* [Problem requirements]: Output the listing below verbatim, but drop the images.

* [Records]:
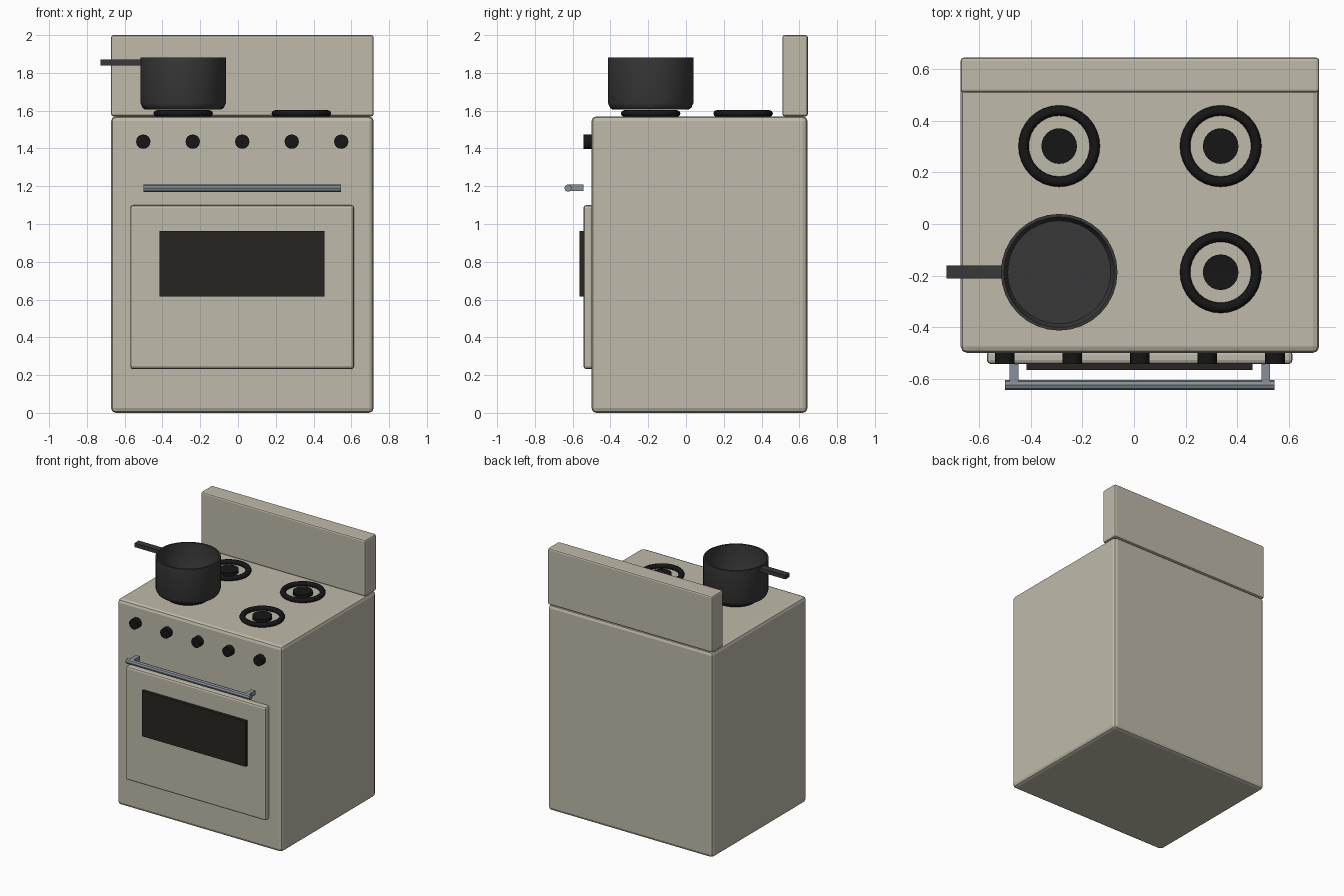
import bpy, bmesh, math
from mathutils import Matrix

if "Cube" in bpy.data.objects:
    bpy.data.objects.remove(bpy.data.objects["Cube"])


def material(name, rgb):
    m = bpy.data.materials.new(name)
    m.diffuse_color = (*rgb, 1)
    m.use_nodes = True
    m.node_tree.nodes["Principled BSDF"].inputs["Base Color"].default_value = m.diffuse_color
    return m


CREAM = material("cream_enamel", (0.52, 0.49, 0.40))
BLACK = material("black_iron", (0.008, 0.008, 0.008))
GLASS = material("dark_glass", (0.022, 0.017, 0.014))
STEEL = material("steel", (0.25, 0.28, 0.32))
PAN = material("pan_grey", (0.04, 0.04, 0.04))


def finish(name, bm, mat, smooth=None):
    me = bpy.data.meshes.new(name)
    bmesh.ops.recalc_face_normals(bm, faces=bm.faces)
    bm.to_mesh(me)
    bm.free()
    ob = bpy.data.objects.new(name, me)
    bpy.context.collection.objects.link(ob)
    me.materials.append(mat)
    if smooth:
        bpy.ops.object.select_all(action='DESELECT')
        ob.select_set(True)
        bpy.context.view_layer.objects.active = ob
        bpy.ops.object.shade_smooth_by_angle(angle=math.radians(smooth))
    return ob


def box(name, x, y, z, mat, bevel=0):
    """Box from (min, max) ranges, with optional rounded edges."""
    bm = bmesh.new()
    bmesh.ops.create_cube(bm, size=1)
    for v in bm.verts:
        v.co = [(r[0] + r[1]) / 2 + c * (r[1] - r[0]) for r, c in zip((x, y, z), v.co)]
    if bevel:
        bmesh.ops.bevel(bm, geom=bm.edges[:], offset=bevel, segments=2,
                        profile=0.5, affect='EDGES')
    return finish(name, bm, mat)


def cylinder(name, centre, radius, length, axis, sides, mat):
    bm = bmesh.new()
    rot = {'X': Matrix.Rotation(math.pi / 2, 4, 'Y'),
           'Y': Matrix.Rotation(math.pi / 2, 4, 'X'),
           'Z': Matrix()}[axis]
    bmesh.ops.create_cone(bm, cap_ends=True, segments=sides, radius1=radius, radius2=radius,
                          depth=length, matrix=Matrix.Translation(centre) @ rot)
    return finish(name, bm, mat, 30)


def lathe(name, centre, profile, sides, mat, closed=False):
    """Spin an (r, z) profile around a vertical axis."""
    bm = bmesh.new()
    vs = [bm.verts.new((r, 0, z)) for r, z in profile]
    es = [bm.edges.new(p) for p in zip(vs, vs[1:])]
    if closed:
        es.append(bm.edges.new((vs[-1], vs[0])))
    bmesh.ops.spin(bm, geom=vs + es, cent=(0, 0, 0), axis=(0, 0, 1),
                   angle=math.tau, steps=sides)
    bmesh.ops.remove_doubles(bm, verts=bm.verts, dist=1e-5)
    bmesh.ops.translate(bm, verts=bm.verts, vec=centre)
    return finish(name, bm, mat, 50)


CX = 0.0225  # centre line of the stove

# Cabinet, splashback, oven door and window
box("stove_body", (-0.672, 0.718), (-0.50, 0.643), (0, 1.57), CREAM, 0.025)
box("splashback", (-0.672, 0.718), (0.51, 0.645), (1.57, 2.0), CREAM, 0.012)
box("oven_door", (-0.57, 0.614), (-0.543, -0.49), (0.232, 1.10), CREAM, 0.015)
box("oven_window", (-0.416, 0.459), (-0.565, -0.53), (0.615, 0.962), GLASS)

# Door handle: bar and two standoffs
cylinder("door_handle_bar", (CX, -0.624, 1.19), 0.02, 1.046, 'X', 8, STEEL)
for side, label in ((-1, "left"), (1, "right")):
    x = CX + side * 0.488
    box("handle_standoff_" + label, (x - 0.017, x + 0.017), (-0.624, -0.543),
        (1.174, 1.208), STEEL)

# Control knobs
for i in range(5):
    cylinder(f"knob_{i + 1}", (CX + (i - 2) * 0.262, -0.52, 1.436), 0.038, 0.046, 'Y', 16, BLACK)

# Burners: outer ring and centre disc
ring = [(0.138 + 0.02 * math.cos(a * math.tau / 8), 0.018 * math.sin(a * math.tau / 8))
        for a in range(8)]
for i, (x, y) in enumerate([(-0.29, 0.302), (0.336, 0.302), (0.336, -0.187), (-0.29, -0.187)]):
    lathe(f"burner_ring_{i + 1}", (x, y, 1.585), ring, 32, BLACK, closed=True)
    cylinder(f"burner_disc_{i + 1}", (x, y, 1.58), 0.069, 0.03, 'Z', 24, BLACK)

# Saucepan with hollow inside, and its handle
pan = [(0, 1.605), (0.2, 1.605), (0.215, 1.615), (0.226, 1.64), (0.226, 1.882),
       (0.214, 1.882), (0.214, 1.645), (0.2, 1.622), (0, 1.618)]
lathe("saucepan", (-0.29, -0.187, 0), pan, 32, PAN)
box("saucepan_handle", (-0.727, -0.508), (-0.211, -0.16), (1.84, 1.87), PAN)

* [Response below]:
import bpy, bmesh, math
from mathutils import Matrix

if "Cube" in bpy.data.objects:
    bpy.data.objects.remove(bpy.data.objects["Cube"])


def material(name, rgb):
    m = bpy.data.materials.new(name)
    m.diffuse_color = (*rgb, 1)
    m.use_nodes = True
    m.node_tree.nodes["Principled BSDF"].inputs["Base Color"].default_value = m.diffuse_color
    return m


CREAM = material("cream_enamel", (0.52, 0.49, 0.40))
BLACK = material("black_iron", (0.008, 0.008, 0.008))
GLASS = material("dark_glass", (0.022, 0.017, 0.014))
STEEL = material("steel", (0.25, 0.28, 0.32))
PAN = material("pan_grey", (0.04, 0.04, 0.04))


def finish(name, bm, mat, smooth=None):
    me = bpy.data.meshes.new(name)
    bmesh.ops.recalc_face_normals(bm, faces=bm.faces)
    bm.to_mesh(me)
    bm.free()
    ob = bpy.data.objects.new(name, me)
    bpy.context.collection.objects.link(ob)
    me.materials.append(mat)
    if smooth:
        bpy.ops.object.select_all(action='DESELECT')
        ob.select_set(True)
        bpy.context.view_layer.objects.active = ob
        bpy.ops.object.shade_smooth_by_angle(angle=math.radians(smooth))
    return ob


def box(name, x, y, z, mat, bevel=0):
    """Box from (min, max) ranges, with optional rounded edges."""
    bm = bmesh.new()
    bmesh.ops.create_cube(bm, size=1)
    for v in bm.verts:
        v.co = [(r[0] + r[1]) / 2 + c * (r[1] - r[0]) for r, c in zip((x, y, z), v.co)]
    if bevel:
        bmesh.ops.bevel(bm, geom=bm.edges[:], offset=bevel, segments=2,
                        profile=0.5, affect='EDGES')
    return finish(name, bm, mat)


def cylinder(name, centre, radius, length, axis, sides, mat):
    bm = bmesh.new()
    rot = {'X': Matrix.Rotation(math.pi / 2, 4, 'Y'),
           'Y': Matrix.Rotation(math.pi / 2, 4, 'X'),
           'Z': Matrix()}[axis]
    bmesh.ops.create_cone(bm, cap_ends=True, segments=sides, radius1=radius, radius2=radius,
                          depth=length, matrix=Matrix.Translation(centre) @ rot)
    return finish(name, bm, mat, 30)


def lathe(name, centre, profile, sides, mat, closed=False):
    """Spin an (r, z) profile around a vertical axis."""
    bm = bmesh.new()
    vs = [bm.verts.new((r, 0, z)) for r, z in profile]
    es = [bm.edges.new(p) for p in zip(vs, vs[1:])]
    if closed:
        es.append(bm.edges.new((vs[-1], vs[0])))
    bmesh.ops.spin(bm, geom=vs + es, cent=(0, 0, 0), axis=(0, 0, 1),
                   angle=math.tau, steps=sides)
    bmesh.ops.remove_doubles(bm, verts=bm.verts, dist=1e-5)
    bmesh.ops.translate(bm, verts=bm.verts, vec=centre)
    return finish(name, bm, mat, 50)


CX = 0.0225  # centre line of the stove

# Cabinet, splashback, oven door and window
box("stove_body", (-0.672, 0.718), (-0.50, 0.643), (0, 1.57), CREAM, 0.025)
box("splashback", (-0.672, 0.718), (0.51, 0.645), (1.57, 2.0), CREAM, 0.012)
box("oven_door", (-0.57, 0.614), (-0.543, -0.49), (0.232, 1.10), CREAM, 0.015)
box("oven_window", (-0.416, 0.459), (-0.565, -0.53), (0.615, 0.962), GLASS)

# Door handle: bar and two standoffs
cylinder("door_handle_bar", (CX, -0.624, 1.19), 0.02, 1.046, 'X', 8, STEEL)
for side, label in ((-1, "left"), (1, "right")):
    x = CX + side * 0.488
    box("handle_standoff_" + label, (x - 0.017, x + 0.017), (-0.624, -0.543),
        (1.174, 1.208), STEEL)

# Control knobs
for i in range(5):
    cylinder(f"knob_{i + 1}", (CX + (i - 2) * 0.262, -0.52, 1.436), 0.038, 0.046, 'Y', 16, BLACK)

# Burners: outer ring and centre disc
ring = [(0.138 + 0.02 * math.cos(a * math.tau / 8), 0.018 * math.sin(a * math.tau / 8))
        for a in range(8)]
for i, (x, y) in enumerate([(-0.29, 0.302), (0.336, 0.302), (0.336, -0.187), (-0.29, -0.187)]):
    lathe(f"burner_ring_{i + 1}", (x, y, 1.585), ring, 32, BLACK, closed=True)
    cylinder(f"burner_disc_{i + 1}", (x, y, 1.58), 0.069, 0.03, 'Z', 24, BLACK)

# Saucepan with hollow inside, and its handle
pan = [(0, 1.605), (0.2, 1.605), (0.215, 1.615), (0.226, 1.64), (0.226, 1.882),
       (0.214, 1.882), (0.214, 1.645), (0.2, 1.622), (0, 1.618)]
lathe("saucepan", (-0.29, -0.187, 0), pan, 32, PAN)
box("saucepan_handle", (-0.727, -0.508), (-0.211, -0.16), (1.84, 1.87), PAN)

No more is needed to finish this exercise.